Vibrational, electronic, and spin excitations in molecules can identify molecules in spectroscopy, but also play a role in molecular chemical reactivity, or find technological applications e.g. in superresolution microscopy or infrared-to-optical transduction [1]. Recently, excitations in single molecules and molecular networks have been proposed to serve as physical platforms for qubits or for nanoscale sources of non-classical photon states [2]. To fully take advantage of the molecular platforms it is therefore necessary to elucidate how molecular excitations can be detected, engineered, and controlled, especially on the single- or a few-molecular scale. I will discuss how nanoscale metallic structures supporting collective electronic excitations - plasmons - can be used to enhance the interaction between photons and molecular excitations and thus detect and control them. I will show that plasmon-enhanced infrared and optical vibrational spectroscopies or electroluminescence enhanced by effective plasmonic cavities formed in tunneling metallic gaps can be used to detect and manipulate molecular states, or break well-established spectroscopic selection rules [3]. Full understanding of the plasmon-mediated light-matter interactions also enables novel spectroscopic methods exploiting the correlated information about transport and optical properties of molecules. A particular example of the electroluminescence spectroscopy in scanning tunneling microscope used to elucidate the tautomerization dynamics in free-base phthalocyanine molecules will be discussed [4]. Finally, I will elaborate on the potential of molecules for quantum technologies and the role of plasmon-mediated molecular spectroscopy in this field.

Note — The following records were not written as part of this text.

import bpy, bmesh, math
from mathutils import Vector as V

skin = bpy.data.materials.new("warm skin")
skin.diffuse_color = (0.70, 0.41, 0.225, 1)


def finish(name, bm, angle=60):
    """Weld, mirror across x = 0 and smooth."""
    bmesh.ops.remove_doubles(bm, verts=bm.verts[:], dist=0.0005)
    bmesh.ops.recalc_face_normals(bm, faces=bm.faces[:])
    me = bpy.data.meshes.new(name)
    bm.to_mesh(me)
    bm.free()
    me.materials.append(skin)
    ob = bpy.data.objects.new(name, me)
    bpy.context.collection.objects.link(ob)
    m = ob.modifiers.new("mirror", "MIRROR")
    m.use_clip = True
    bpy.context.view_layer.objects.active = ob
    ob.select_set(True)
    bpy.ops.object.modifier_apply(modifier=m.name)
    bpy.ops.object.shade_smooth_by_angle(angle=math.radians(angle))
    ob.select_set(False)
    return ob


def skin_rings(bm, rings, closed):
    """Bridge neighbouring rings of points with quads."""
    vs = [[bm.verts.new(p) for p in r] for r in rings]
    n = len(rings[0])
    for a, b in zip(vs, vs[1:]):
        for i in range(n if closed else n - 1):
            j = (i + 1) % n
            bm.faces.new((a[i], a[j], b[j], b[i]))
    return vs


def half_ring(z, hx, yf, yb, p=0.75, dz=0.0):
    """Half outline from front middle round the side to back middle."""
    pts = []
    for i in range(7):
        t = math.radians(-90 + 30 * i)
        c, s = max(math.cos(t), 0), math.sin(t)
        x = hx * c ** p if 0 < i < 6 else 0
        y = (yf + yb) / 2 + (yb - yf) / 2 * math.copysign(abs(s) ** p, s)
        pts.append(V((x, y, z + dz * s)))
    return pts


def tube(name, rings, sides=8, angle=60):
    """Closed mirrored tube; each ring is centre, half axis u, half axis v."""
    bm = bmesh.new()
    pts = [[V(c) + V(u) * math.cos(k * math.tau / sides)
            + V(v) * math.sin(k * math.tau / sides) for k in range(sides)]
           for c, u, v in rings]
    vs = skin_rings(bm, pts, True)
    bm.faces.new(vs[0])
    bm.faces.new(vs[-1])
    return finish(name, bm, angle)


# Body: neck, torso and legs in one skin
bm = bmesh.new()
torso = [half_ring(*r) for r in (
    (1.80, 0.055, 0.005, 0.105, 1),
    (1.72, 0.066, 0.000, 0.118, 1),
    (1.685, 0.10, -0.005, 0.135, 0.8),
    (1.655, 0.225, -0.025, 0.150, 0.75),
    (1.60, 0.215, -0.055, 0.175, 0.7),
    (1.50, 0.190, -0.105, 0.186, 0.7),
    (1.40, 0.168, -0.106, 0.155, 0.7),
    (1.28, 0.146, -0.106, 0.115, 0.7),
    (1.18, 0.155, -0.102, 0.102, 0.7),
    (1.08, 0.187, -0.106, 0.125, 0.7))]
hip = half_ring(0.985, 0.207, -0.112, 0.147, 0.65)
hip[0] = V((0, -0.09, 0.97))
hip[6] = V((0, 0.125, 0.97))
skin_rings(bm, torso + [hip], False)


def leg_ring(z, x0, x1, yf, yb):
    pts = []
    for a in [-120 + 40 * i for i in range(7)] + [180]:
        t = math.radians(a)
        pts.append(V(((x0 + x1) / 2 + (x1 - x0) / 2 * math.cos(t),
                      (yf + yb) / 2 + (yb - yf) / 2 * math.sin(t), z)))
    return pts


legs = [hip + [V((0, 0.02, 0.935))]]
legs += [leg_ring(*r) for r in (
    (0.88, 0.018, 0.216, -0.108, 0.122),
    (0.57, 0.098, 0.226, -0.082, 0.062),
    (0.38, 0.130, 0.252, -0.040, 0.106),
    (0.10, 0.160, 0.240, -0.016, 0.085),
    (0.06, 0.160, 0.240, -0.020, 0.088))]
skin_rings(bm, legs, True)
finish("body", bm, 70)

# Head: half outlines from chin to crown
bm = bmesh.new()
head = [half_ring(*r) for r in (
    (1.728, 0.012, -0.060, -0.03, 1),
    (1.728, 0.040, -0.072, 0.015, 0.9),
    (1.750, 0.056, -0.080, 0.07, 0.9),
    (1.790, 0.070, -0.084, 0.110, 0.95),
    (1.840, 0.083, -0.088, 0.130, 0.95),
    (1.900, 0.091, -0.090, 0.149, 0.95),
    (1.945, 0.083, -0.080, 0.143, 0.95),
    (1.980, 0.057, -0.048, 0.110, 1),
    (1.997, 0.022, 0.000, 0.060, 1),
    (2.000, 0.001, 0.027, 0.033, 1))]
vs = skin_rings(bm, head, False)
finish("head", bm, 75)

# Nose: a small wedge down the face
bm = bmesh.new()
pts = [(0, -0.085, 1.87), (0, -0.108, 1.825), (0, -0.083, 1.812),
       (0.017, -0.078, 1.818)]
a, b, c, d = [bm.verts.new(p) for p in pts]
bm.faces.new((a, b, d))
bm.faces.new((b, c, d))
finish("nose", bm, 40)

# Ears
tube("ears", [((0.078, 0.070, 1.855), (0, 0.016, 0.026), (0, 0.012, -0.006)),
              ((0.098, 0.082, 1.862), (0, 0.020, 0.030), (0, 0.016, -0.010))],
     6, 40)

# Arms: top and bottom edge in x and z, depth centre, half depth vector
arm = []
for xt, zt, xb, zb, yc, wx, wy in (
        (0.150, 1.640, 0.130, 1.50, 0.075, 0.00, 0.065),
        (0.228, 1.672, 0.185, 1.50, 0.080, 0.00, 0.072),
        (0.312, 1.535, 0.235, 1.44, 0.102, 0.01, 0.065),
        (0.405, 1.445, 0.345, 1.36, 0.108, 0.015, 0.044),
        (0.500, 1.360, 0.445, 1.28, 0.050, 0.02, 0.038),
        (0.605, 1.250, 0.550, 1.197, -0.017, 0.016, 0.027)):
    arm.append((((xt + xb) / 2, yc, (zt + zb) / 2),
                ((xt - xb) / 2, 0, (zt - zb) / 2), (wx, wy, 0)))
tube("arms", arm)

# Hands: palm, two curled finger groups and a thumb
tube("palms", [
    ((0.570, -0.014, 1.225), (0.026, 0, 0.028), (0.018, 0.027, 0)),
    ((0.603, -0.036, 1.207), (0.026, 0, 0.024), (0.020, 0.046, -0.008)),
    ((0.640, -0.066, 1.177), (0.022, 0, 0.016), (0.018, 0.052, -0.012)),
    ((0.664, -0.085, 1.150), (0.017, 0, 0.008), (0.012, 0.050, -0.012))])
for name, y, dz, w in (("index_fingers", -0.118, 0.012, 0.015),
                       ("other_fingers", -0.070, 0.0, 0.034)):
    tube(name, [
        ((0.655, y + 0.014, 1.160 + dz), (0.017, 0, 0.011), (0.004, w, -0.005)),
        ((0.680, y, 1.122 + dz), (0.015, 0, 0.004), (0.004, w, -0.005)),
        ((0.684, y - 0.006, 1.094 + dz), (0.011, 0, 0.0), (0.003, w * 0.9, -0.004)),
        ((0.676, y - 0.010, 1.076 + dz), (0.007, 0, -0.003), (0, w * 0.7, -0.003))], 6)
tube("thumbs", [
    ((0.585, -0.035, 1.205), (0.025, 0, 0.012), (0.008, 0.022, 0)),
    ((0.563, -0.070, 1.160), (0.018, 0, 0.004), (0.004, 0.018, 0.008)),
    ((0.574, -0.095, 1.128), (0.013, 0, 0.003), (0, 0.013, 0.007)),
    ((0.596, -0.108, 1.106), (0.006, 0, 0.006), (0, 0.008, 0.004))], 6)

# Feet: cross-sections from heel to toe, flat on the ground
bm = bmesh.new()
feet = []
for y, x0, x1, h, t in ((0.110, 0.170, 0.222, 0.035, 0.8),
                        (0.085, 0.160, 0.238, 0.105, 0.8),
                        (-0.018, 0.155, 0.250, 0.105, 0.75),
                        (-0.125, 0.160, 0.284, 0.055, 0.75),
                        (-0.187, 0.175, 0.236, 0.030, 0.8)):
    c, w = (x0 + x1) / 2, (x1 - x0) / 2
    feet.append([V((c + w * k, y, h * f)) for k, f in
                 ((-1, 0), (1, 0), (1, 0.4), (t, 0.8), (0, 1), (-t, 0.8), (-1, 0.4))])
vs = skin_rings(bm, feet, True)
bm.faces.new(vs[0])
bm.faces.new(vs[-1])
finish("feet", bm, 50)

[1] P. Roelli, D. Martin-Cano, T.J. Kippenberg, C. Galland, Physical Review X 10(3), 031057 (2020).
[2] M.R. Wasielewski, M.D.E. Forbes, N.L. Frank, et al., Nature Reviews Chemistry 4(9), 490-504 (2020).
[3] T. Neuman, R. Esteban, D. Casanova, F.J. García-Vidal, J. Aizpurua, Nano letters 18(4), 2358-2364 (2018).
[4] B. Doppagne, T. Neuman, R. Soria-Martinez, et al., Nature Nanotechnology 15(3), 207-211 (2020).